Menu

UCL Department of Geography

Home

Description Photo Here

Personal tools
Log in
This is SunRain Plone Theme
UCL Home  /  Geography  /  People  /  Research Students  /  Martina Fisk

Martina Fisk

About Me

Fisk.jpg

I am a shared PhD candidate at UCL Geography and UCL STS (Science and Technology Studies). In my research I combine a long-standing interest in how scientific evidence for policy making is produced with a new-found fascination with the role of science in the creation of territory. For my PhD project I investigate the geo-politics of carbon accounting which is the calculation of CO2 emissions caused by nation states, companies, households, products, etc.

 

Contact

martina.fisk.15@ucl.ac.uk

Department of Geography
University College London
Pearson Building, Gower Street
London, WC1E 6BT

@MartinaFisk

 

Supervisors

Prof. Andrew Barry (UCL Geography)
Dr. Jack Stilgoe (UCL STS)

PhD Research

The Geo-Politics of Carbon Accounting

My PhD project is a comparison of the national greenhouse gas inventories of the UK and Germany, which are responsible for measuring their country’s national CO2 output and reporting it to the United Nations. Even though the emissions data these inventories produce form the basis for all international and domestic climate policy evaluations and decisions they have not yet been closely investigated by social scientists. I aim to produce a comprehensive analysis of how these inventories are produced and acquire legitimacy, with a focus on how decisions are made concerning measurement methodology and quality management. Conceptually, the project is based on an interdisciplinary approach that combines ideas from the field of science studies on the role of scientific measurements in policy-making with literature on the geopolitics of the atmosphere.

Carbon accounting is an essential tool for governing the atmosphere as it enables partitioning the remaining space for greenhouse gas emissions within the 2 °C global temperature target. My aim is to understand the historical, political, and practical factors that influenced the development and standardisation of carbon measuring methodologies.
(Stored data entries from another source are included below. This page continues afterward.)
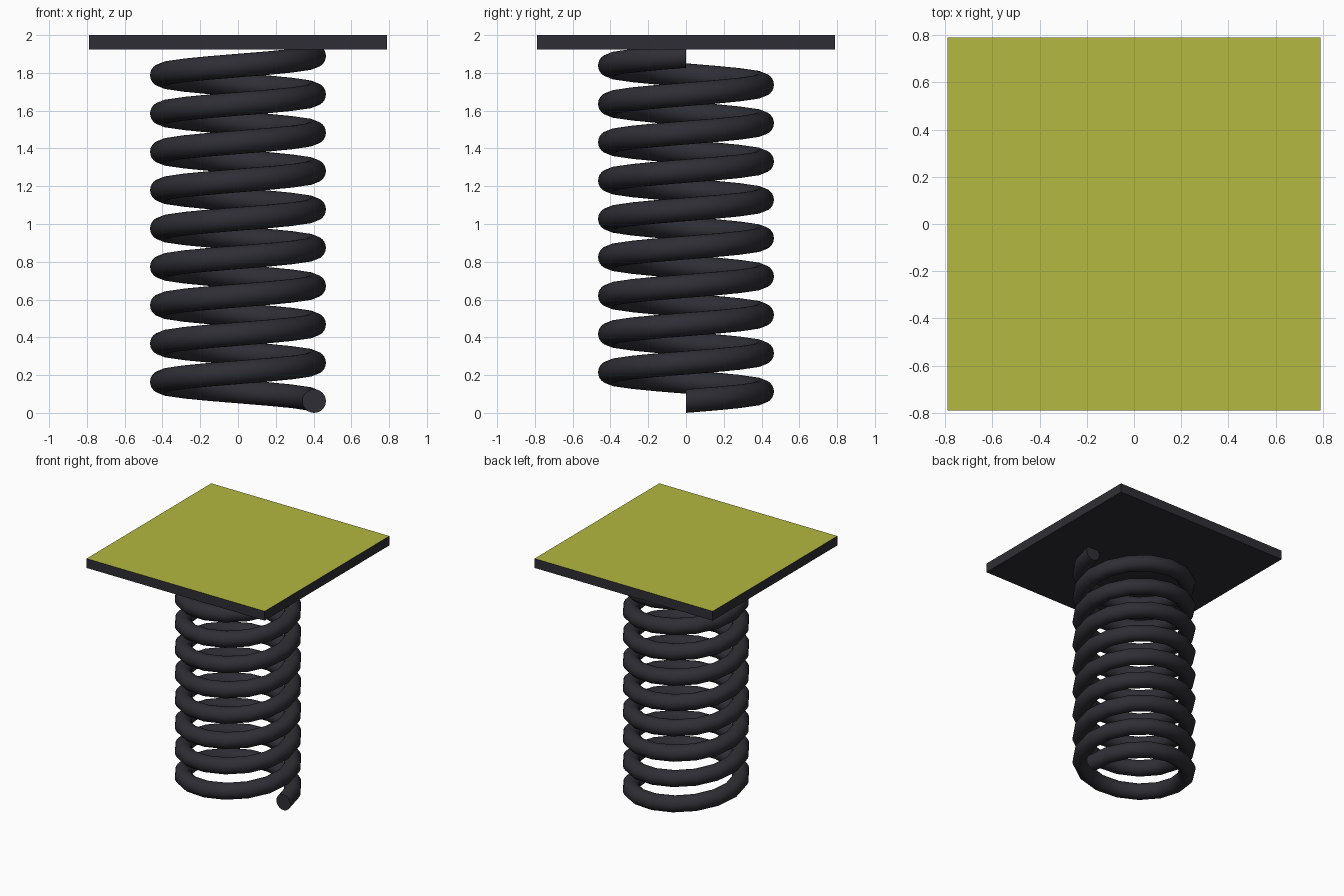
import bpy, bmesh
from math import pi, cos, sin, radians

if "Cube" in bpy.data.objects:
    bpy.data.objects.remove(bpy.data.objects["Cube"])

def material(name, color):
    m = bpy.data.materials.new(name)
    m.diffuse_color = color
    m.use_nodes = True
    m.node_tree.nodes["Principled BSDF"].inputs["Base Color"].default_value = m.diffuse_color
    return m

dark = material("dark_metal", (0.027, 0.027, 0.035, 1))
yellow = material("yellow_face", (0.46, 0.48, 0.05, 1))

def add_object(name, bm, mats):
    bmesh.ops.recalc_face_normals(bm, faces=bm.faces[:])
    mesh = bpy.data.meshes.new(name)
    bm.to_mesh(mesh)
    bm.free()
    for m in mats:
        mesh.materials.append(m)
    obj = bpy.data.objects.new(name, mesh)
    bpy.context.collection.objects.link(obj)
    return obj

# Coil: upright circular section swept counterclockwise up nine turns
TURNS, STEPS, SIDES = 9, 16, 24
RADIUS, WIRE, PITCH = 0.403, 0.0625, 0.203
bm = bmesh.new()
rings = []
for i in range(TURNS * STEPS + 1):
    a = 2 * pi * i / STEPS
    z = WIRE + PITCH * i / STEPS
    ring = []
    for j in range(SIDES):
        t = 2 * pi * j / SIDES
        r = RADIUS + WIRE * cos(t)
        ring.append(bm.verts.new((r * cos(a), r * sin(a), z + WIRE * sin(t))))
    rings.append(ring)
for lower, upper in zip(rings, rings[1:]):
    for j in range(SIDES):
        k = (j + 1) % SIDES
        bm.faces.new((lower[j], lower[k], upper[k], upper[j]))
bm.faces.new(rings[0])
bm.faces.new(rings[-1])
coil = add_object("spring_coil", bm, [dark])
bpy.context.view_layer.objects.active = coil
coil.select_set(True)
bpy.ops.object.shade_smooth_by_angle(angle=radians(40))

# Square top plate with a yellow upper face
bm = bmesh.new()
bmesh.ops.create_cube(bm, size=1)
bmesh.ops.scale(bm, vec=(1.58, 1.58, 0.075), verts=bm.verts)
bmesh.ops.translate(bm, vec=(0, 0, 1.9625), verts=bm.verts)
bm.normal_update()
for f in bm.faces:
    f.material_index = 1 if f.normal.z > 0.5 else 0
add_object("top_plate", bm, [dark, yellow])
This will not only provide insights into how society makes sense of climate change but can also help us thinking through how to govern other internationally shared non-terrestrial territories like outer space, the deep oceans, and cyberspace.

This research is funded by the Economic and Social Research Council (ESRC).

Teaching

I am a postgraduate teaching assistant for the following modules:

Space & Society (1st year BSc Geography)

Geopolitical Events (3rd year BSc Geography)

Biography

Academic Background

PhD Candidate in Human Geography, University College London, since 2017

M.Sc. Science and Technology Studies, University College London, 2015-2016

M.A. Climate & Society, Columbia University, New York City, 2012-2014

B.Sc. Geographical Sciences, Freie Universität Berlin, 2007-2012

 

Professional Experience

Research Fellow at Mercator Research Institute on Global Commons and Climate Change, Berlin (Working Group ‘Assessments & Scientific Policy Advice’), 2010-2011

Intern at German Federal Ministry for the Environment, Berlin (Division for International Climate Policy), 2012